Billy Watts Jr. was agonizing, but no one knew it.
Actually, the problem wasn’t a lack of people who became aware, but a lack of those in positions to intervene. Tragically, it wasn’t until the 17-year-old Renaissance High student’s body was found that his family learned about the alerts. Billy had telegraphed final thoughts hours before his suicide on social media, but his closest relatives had never accessed the anguished cyber-journal.
Dr. Jelani Jabari wants to help parents and guardians prevent more losses like Billy’s. Through his consulting company, Pedagogical Solutions, Jabari educates adults about ways to identify threats that arise through the use of social media and how to protect young people.
With summer’s arrival, students everywhere tend to more heavily engage with friends and acquaintances, using cell phones, tablets and lap tops. Particularly for adolescents too young to drive or stray from home without supervision, school break might be a time to spend hours on end in “chat rooms” or online with strangers.
“There’s a complete digital divide between where adolescents are and where we are,” says Jabari, a former Detroit Public Schools administrator and teacher. “The vast majority of young people are pretty ethical and they do the right thing while they’re online, but there are some who are getting into all kinds of things, and their parents don’t know about these cataclysmic events until they wonder who in the ‘h-e double hockey sticks’ is living in the house with them.”
Known for advising teachers on strategies to deliver curriculum in more engaging ways, Pedagogical Solutions has consulted for schools and districts throughout Michigan, the United States, and as far away as Halifax, Nova Scotia. Jabari says his own status as a father led him to expand from an academic focus and delve into parental awareness of the cyber world.
“Even if your child has never done anything wrong you have to check in and be sure about whom they’re communicating with,” he says.
“If a young person or an adolescent wants to access a particular space badly enough, they’re going to do it. The best way to keep children safe is to develop a comprehensive plan that includes a strong, communicative parent-child relationship coupled with monitoring software on the devices being used.”
Basic parental controls, including monitoring software like Qustudio, aren’t enough, Jabari says. Moms and dads should regularly talk with their kids about what information they share online and what web sites and social media are appropriate. They also should establish a contract with their children that lays out the guidelines they must follow for their protection against online predators and adult material.
In a forthcoming book on the topic, Jabari recommends sharing rules in the form of an acronym, SAFETY:
S – Stay in the tech space. For example, Facebook communication should remain on Facebook, not extending to unauthorized meetings in person.
A – Avoid revealing personal information, like name, phone number, address, or school attended to strangers.
F – Flag any content not suitable. If someone tries to send or share something inappropriate, alert a parent or guardian.

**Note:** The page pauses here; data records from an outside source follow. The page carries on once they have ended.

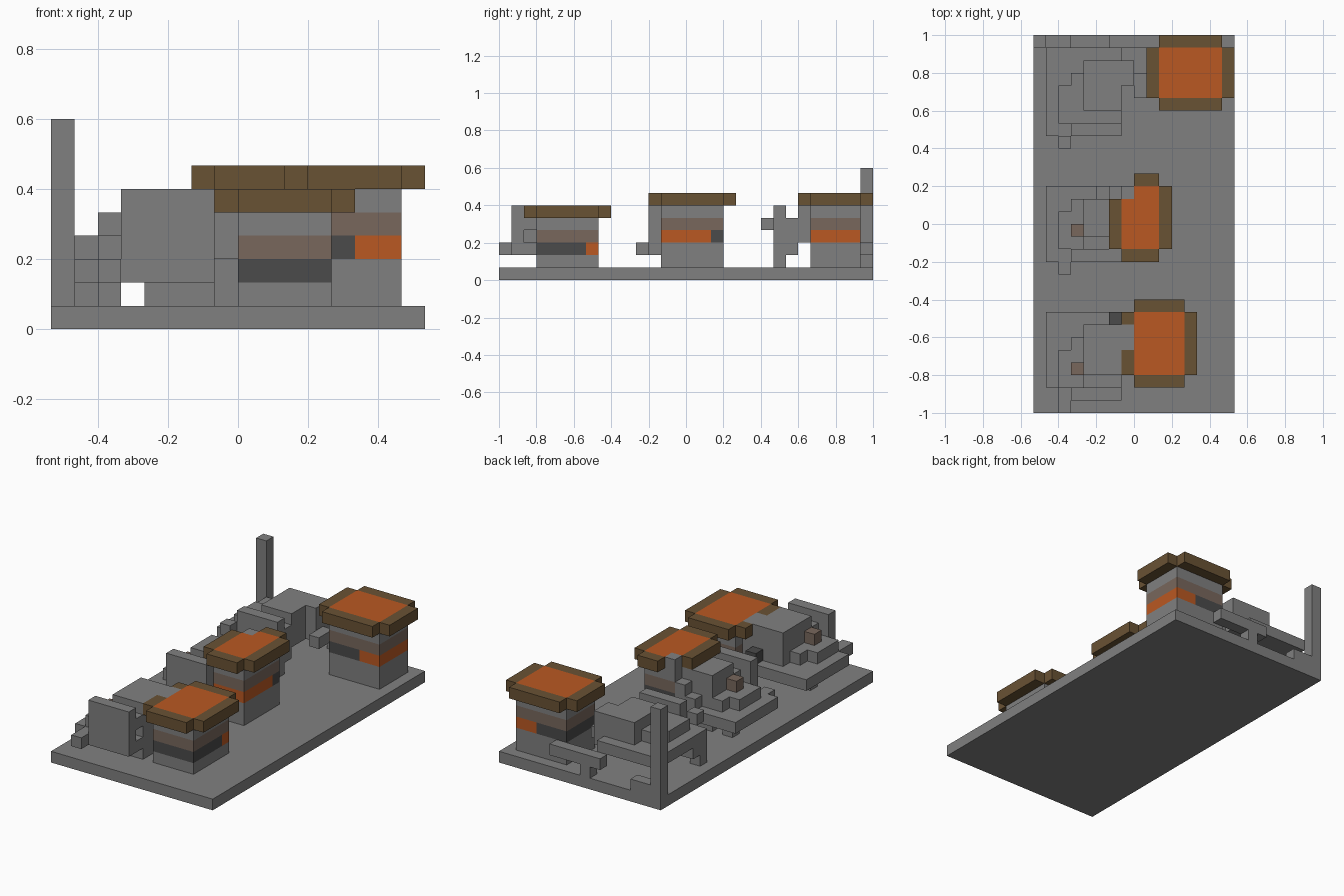
import bpy
import bmesh
from mathutils import Matrix, Vector

default_cube = bpy.data.objects.get("Cube")
if default_cube:
    bpy.data.objects.remove(default_cube, do_unlink=True)

UNIT = 1 / 15                  # one block of the modelling grid
ORIGIN = Vector((8, 15, 0))    # grid point that lies on the world origin


def make_material(name, red, green, blue):
    material = bpy.data.materials.new(name)
    material.use_nodes = True
    color = (red, green, blue, 1)
    material.diffuse_color = color
    material.node_tree.nodes["Principled BSDF"].inputs["Base Color"].default_value = color
    return material


grey = make_material("stone grey", .216, .216, .216)
dark = make_material("dark grey", .069, .069, .069)
orange = make_material("orange", .49, .098, .016)
brown = make_material("brown", .141, .084, .034)
taupe = make_material("taupe", .188, .136, .107)


def blocks(name, material, *boxes, shift=(0, 0, 0)):
    """One object made of boxes, each given as x, y and z ranges in grid units."""
    mesh = bpy.data.meshes.new(name)
    bm = bmesh.new()
    for x0, x1, y0, y1, z0, z1 in boxes:
        low, high = Vector((x0, y0, z0)), Vector((x1, y1, z1))
        centre = ((low + high) / 2 + Vector(shift) - ORIGIN) * UNIT
        size = (high - low) * UNIT
        bmesh.ops.create_cube(bm, size=1, matrix=Matrix.Translation(centre) @ Matrix.Diagonal((*size, 1)))
    bm.to_mesh(mesh)
    bm.free()
    mesh.materials.append(material)
    obj = bpy.data.objects.new(name, mesh)
    bpy.context.collection.objects.link(obj)
    return obj


def tower(name, x0, x1, y0, y1, band):
    """Square tower walls: plain foot, coloured band gap, taupe course, plain neck."""
    blocks(name + "_walls", grey,
           (x0, x1, y0, y1, 1, band),
           (x0, x1, y0, y1, band + 2, band + 3))
    blocks(name + "_taupe_course", taupe, (x0, x1, y0, y1, band + 1, band + 2))


def machine(name, shift, cap_start):
    """Platform on short feet, with a front panel and a large housing."""
    blocks(name + "_platform", grey,
           (1, 7, 2, 8, 2, 3), (2, 7, 1, 2, 2, 3), shift=shift)
    blocks(name + "_front_panel", grey, (3, 7, 1, 2, 3, 6), shift=shift)
    blocks(name + "_panel_link", grey, (4, 7, 2, 3, 4, 5), shift=shift)
    blocks(name + "_housing", grey,
           (4, 7, 3, 7, 3, 6), (7, 8, cap_start, 7, 3, 6), shift=shift)
    blocks(name + "_side_steps", grey,
           (2, 3, 2, 5, 3, 4), (3, 4, 2, 6, 3, 4), shift=shift)


# Ground slab and corner post
blocks("ground_slab", grey, (0, 16, 0, 30, 0, 1))
blocks("corner_post", grey, (0, 1, 29, 30, 1, 9))

# Front tower
tower("front_tower", 8, 12, 3, 8, band=2)
blocks("front_tower_dark_band", dark, (8, 12, 3, 7, 2, 3), (8, 10, 7, 8, 2, 3))
blocks("front_tower_orange_band", orange, (10, 12, 7, 8, 2, 3))
blocks("front_roof_top", orange, (8, 12, 3, 8, 5, 6))
blocks("front_roof_rim", brown,
       (8, 12, 2, 3, 5, 6), (8, 12, 8, 9, 5, 6), (12, 13, 3, 8, 5, 6),
       (7, 8, 3, 5, 5, 6), (7, 8, 7, 8, 5, 6))

# Middle tower
tower("middle_tower", 7, 10, 13, 18, band=3)
blocks("middle_tower_orange_band", orange, (7, 10, 13, 17, 3, 4))
blocks("middle_tower_dark_band", dark, (7, 10, 17, 18, 3, 4))
blocks("middle_roof_top", orange, (7, 10, 13, 17, 6, 7), (8, 10, 17, 18, 6, 7))
blocks("middle_roof_rim", brown,
       (7, 10, 12, 13, 6, 7), (8, 10, 18, 19, 6, 7),
       (10, 11, 13, 18, 6, 7), (6, 7, 13, 17, 6, 7))
blocks("middle_roof_corner", grey, (7, 8, 17, 18, 6, 7))

# Back tower
tower("back_tower", 10, 15, 25, 29, band=3)
blocks("back_tower_dark_band", dark, (10, 13, 25, 29, 3, 4))
blocks("back_tower_orange_band", orange, (13, 15, 25, 29, 3, 4))
blocks("back_roof_top", orange, (10, 15, 25, 29, 6, 7))
blocks("back_roof_rim", brown,
       (10, 15, 24, 25, 6, 7), (10, 15, 29, 30, 6, 7),
       (9, 10, 25, 29, 6, 7), (15, 16, 25, 29, 6, 7))

# Front and middle machines share a nozzle, feet and a taupe chimney
for name, along in (("front_machine", 0), ("middle_machine", 11)):
    shift = (0, along, 0)
    if along == 0:
        machine(name, shift, cap_start=5)
    else:
        # The middle machine is one block shorter behind its housing
        blocks(name + "_platform", grey, (1, 7, 12, 18, 2, 3))
        blocks(name + "_front_panel", grey, (3, 7, 12, 13, 3, 6))
        blocks(name + "_panel_link", grey, (4, 7, 13, 14, 4, 5))
        blocks(name + "_housing", grey, (4, 7, 14, 17, 3, 6))
        blocks(name + "_side_steps", grey, (2, 3, 13, 16, 3, 4), (3, 4, 13, 17, 3, 4))
        blocks(name + "_back_steps", grey, (6, 7, 17, 18, 3, 5), (5, 6, 17, 18, 3, 4))
    blocks(name + "_nozzle", grey, (2, 3, 0, 1, 2, 3), shift=shift)
    blocks(name + "_chimney", taupe, (3, 4, 3, 4, 4, 5), shift=shift)
    blocks(name + "_feet", grey, (4, 7, 3, 6, 1, 2), (2, 3, 5, 6, 1, 2), shift=shift)

blocks("front_machine_dark_block", dark, (6, 7, 7, 8, 3, 4))

# Back machine stands one block higher on legs
blocks("back_machine_platform", grey, (1, 7, 22, 29, 3, 4))
blocks("back_machine_panel", grey, (3, 7, 22, 23, 4, 6))
blocks("back_machine_link", grey, (3, 7, 23, 24, 4, 5))
blocks("back_machine_housing", grey, (4, 7, 24, 28, 4, 6), (7, 8, 26, 28, 3, 6))
blocks("back_machine_side_steps", grey, (2, 3, 23, 26, 4, 5), (3, 4, 23, 27, 4, 5))
blocks("back_machine_nozzle", grey, (2, 3, 21, 22, 4, 5))
blocks("back_machine_legs", grey,
       (1, 2, 22, 23, 1, 3), (6, 7, 22, 23, 1, 3), (1, 7, 23, 24, 2, 3))
blocks("back_machine_coupling", grey, (8, 9, 25, 27, 3, 4))

# Low rail and kerb along the back edge
blocks("back_rail", grey, (6, 11, 29, 30, 2, 3))
blocks("back_kerb", grey, (1, 3, 29, 30, 1, 2), (7, 8, 29, 30, 1, 2))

E – Empower yourself by learning as much as you can about ways someone might harm or exploit you online, such as requesting inappropriate photos or videos that can be broadly distributed.
T – Tell a trustworthy adult if you’re being harassed, threatened, or if something online makes you feel uncomfortable.
Y – Yield your right to safely explore tech spaces to no one. Allow your online experience to be positive and productive.
“A lot of this can be massaged based on the child’s age,” Jabari says.
Traditional parenting and family bonding through communication and trust-building more effectively translates to safety in tech spaces than relying on cyber-safeguards, he adds.
“Young people are incredibly savvy about how to get around parental controls,” such as logging into social media sites by using a friend’s password, says Jabari. “It’s imperative for us to build that strong, communicative relationship where we’re not just warning them about the dangers, but also sharing dialogue.”
While Jabari’s recommendations can be applied year-around, Sisters Code founder and tech strategist Marlin Page agrees summer months present unique opportunities for dangerous exposure through social media.
“It definitely increases while school is out, and I think it’s also the time when you see a spike in questionable behavior online,” says Page.
Page, who instructs parents and youth in technology workshops, says summer is often when “risqué” moves, like posting indecent photos, cause youth to jeopardize their own future.
“I tell my daughter, who’s about to graduate, that scholarship scouts are working,” she says, “checking your Twitter and your social media.”
Encouraging offline activity, like exercise or outings, is important, too, adds Page.
Jabari says genuine interest and concern translate well with youth.
“I have a big heart for young people,” he says. “They deserve our very best.”